Photojournalist and former U.S. Army Captain J.T. Blatty knows about war. A combat veteran of Afghanistan and Iraq, in 2018 she embedded with volunteer soldiers of the war in eastern Ukraine.
“Frontline / Peace Life: Ukraine’s Revolutionaries of the Forgotten War,” a new exhibition at the Ukrainian Institute of America, chronicles Blatty’s determination to document the Ukrainian soldiers’ fierce patriotism and the struggles they faced to return home after years on the frontline.
In 2014, thousands of ordinary men and women self-deployed into eastern Ukraine to fight against a Russian-backed insurgency. Without military training, they “abandoned everything they knew to fight for their homeland, their fellow citizens, their civil rights and their vision for a life free from government corruption,” writes Blatty in her artist statement. Now, as the war enters its sixth year, the 2014 volunteers who took on the most violent period of the conflict, are confronted with a different type of battle. Blatty captures the solders as they consider how to “abandon a war when it’s still ongoing,” and how to “begin the process of healing and reintegration when their comrades are still taking up arms and dying a six-hour train ride away.”
“The answer to most of these questions,” writes Blatty, “is that they cannot.”
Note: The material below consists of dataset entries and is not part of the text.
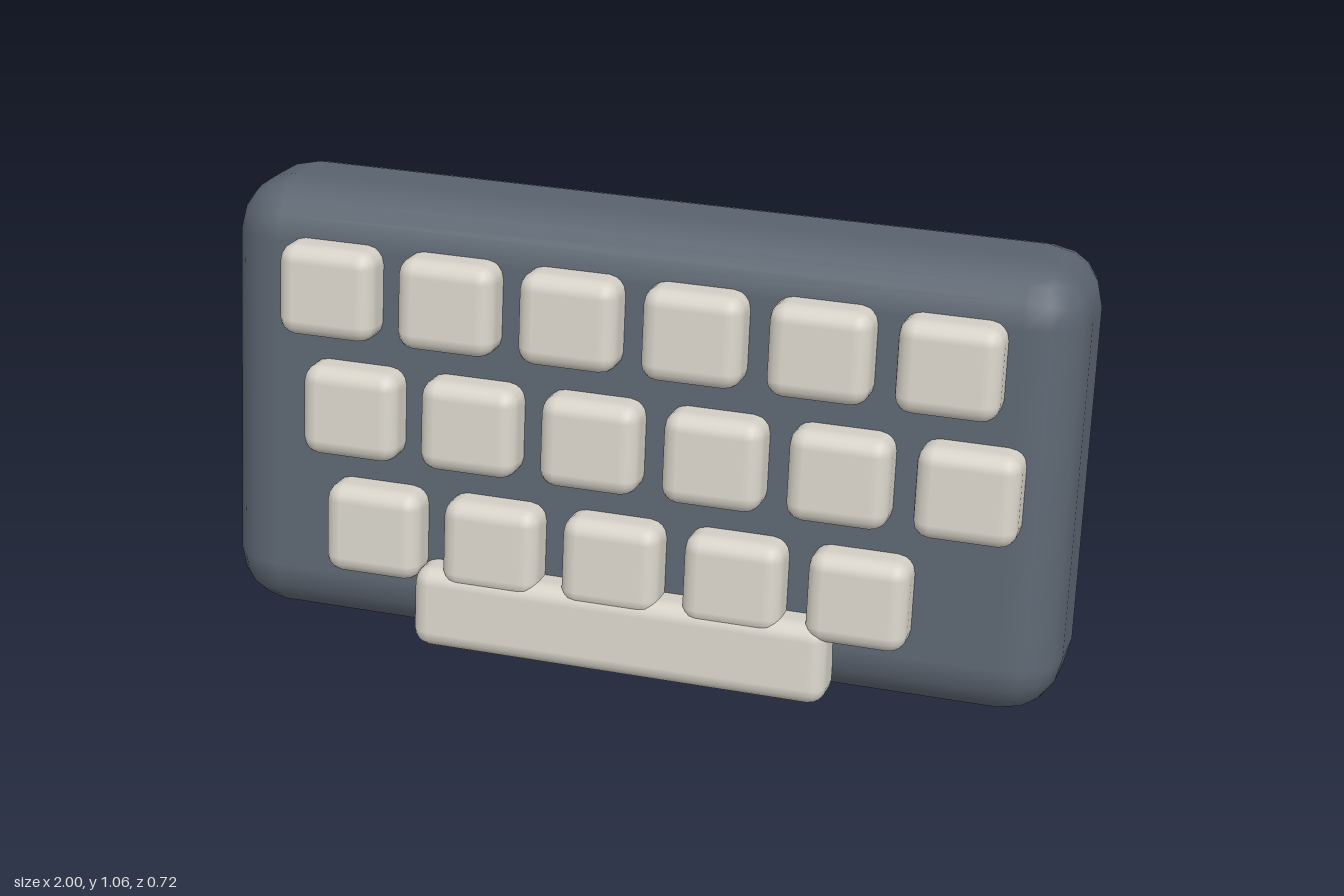
import * as THREE from 'three';
import { RoundedBoxGeometry } from 'three/addons/geometries/RoundedBoxGeometry.js';

export function createModel() {
  const slate = new THREE.MeshStandardMaterial({ color: 0x5b6470 });
  slate.name = 'slate grey';
  const ivory = new THREE.MeshStandardMaterial({ color: 0xd6d2c8 });
  ivory.name = 'ivory';

  const model = new THREE.Group();
  model.name = 'keyboard';

  // Tilted frame: leans back, then turns to its left
  const frame = new THREE.Group();
  frame.name = 'tiltedFrame';
  frame.rotation.set(THREE.MathUtils.degToRad(-8), THREE.MathUtils.degToRad(6), 0, 'YXZ');
  frame.position.set(0, 0.5275, -0.0275);
  model.add(frame);

  const addPart = (name, geometry, material, x, y, z) => {
    const mesh = new THREE.Mesh(geometry, material);
    mesh.name = name;
    mesh.position.set(x, y, z);
    frame.add(mesh);
  };

  // Case
  addPart('case', new RoundedBoxGeometry(1.988, 1.05, 0.388, 2, 0.13), slate, 0, 0, 0);

  // Three staggered rows of keys
  const keyDepth = 0.13, keyZ = 0.209, pitch = 0.287;
  const keyGeometry = new RoundedBoxGeometry(0.232, 0.215, keyDepth, 2, 0.04);
  [6, 6, 5].forEach((count, row) => {
    for (let i = 0; i < count; i++) {
      addPart(`keyRow${row + 1}Number${i + 1}`, keyGeometry, ivory,
        -0.716 + 0.06 * row + pitch * i, 0.302 - 0.28 * row, keyZ);
    }
  });

  // Long key at the bottom
  addPart('spaceBar', new RoundedBoxGeometry(0.985, 0.195, keyDepth, 2, 0.04), ivory, 0, -0.421, keyZ);

  return model;
}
Many soldiers remain on the frontline, unable to find their place within the “peace-life” and unable to walk away from a purpose for which they have lost so much. Physical and psychologic injuries aside, a large number of the original volunteers remain undocumented for their participation in the war and cannot achieve “combat participant status,” a label that would grant access to a veteran support system, though severely underequipped and underfunded.
When Blatty went to Ukraine, drawn by the community soldiers create, she intended to “document and preserve a form a patriotism” far from her own reality of fighting wars. “I live in a world that revered my patriotism for deploying into Afghanistan months after 9/11. But how was I a patriot for simply doing what Uncle Sam told me to do, under contracted obligation?” asks Blatty. A year into the project, Blatty realized what was at stake was much more than historic preservation. She writes of the soldiers, “Their stories need to be told now more than ever, because their stories are so very far from over.”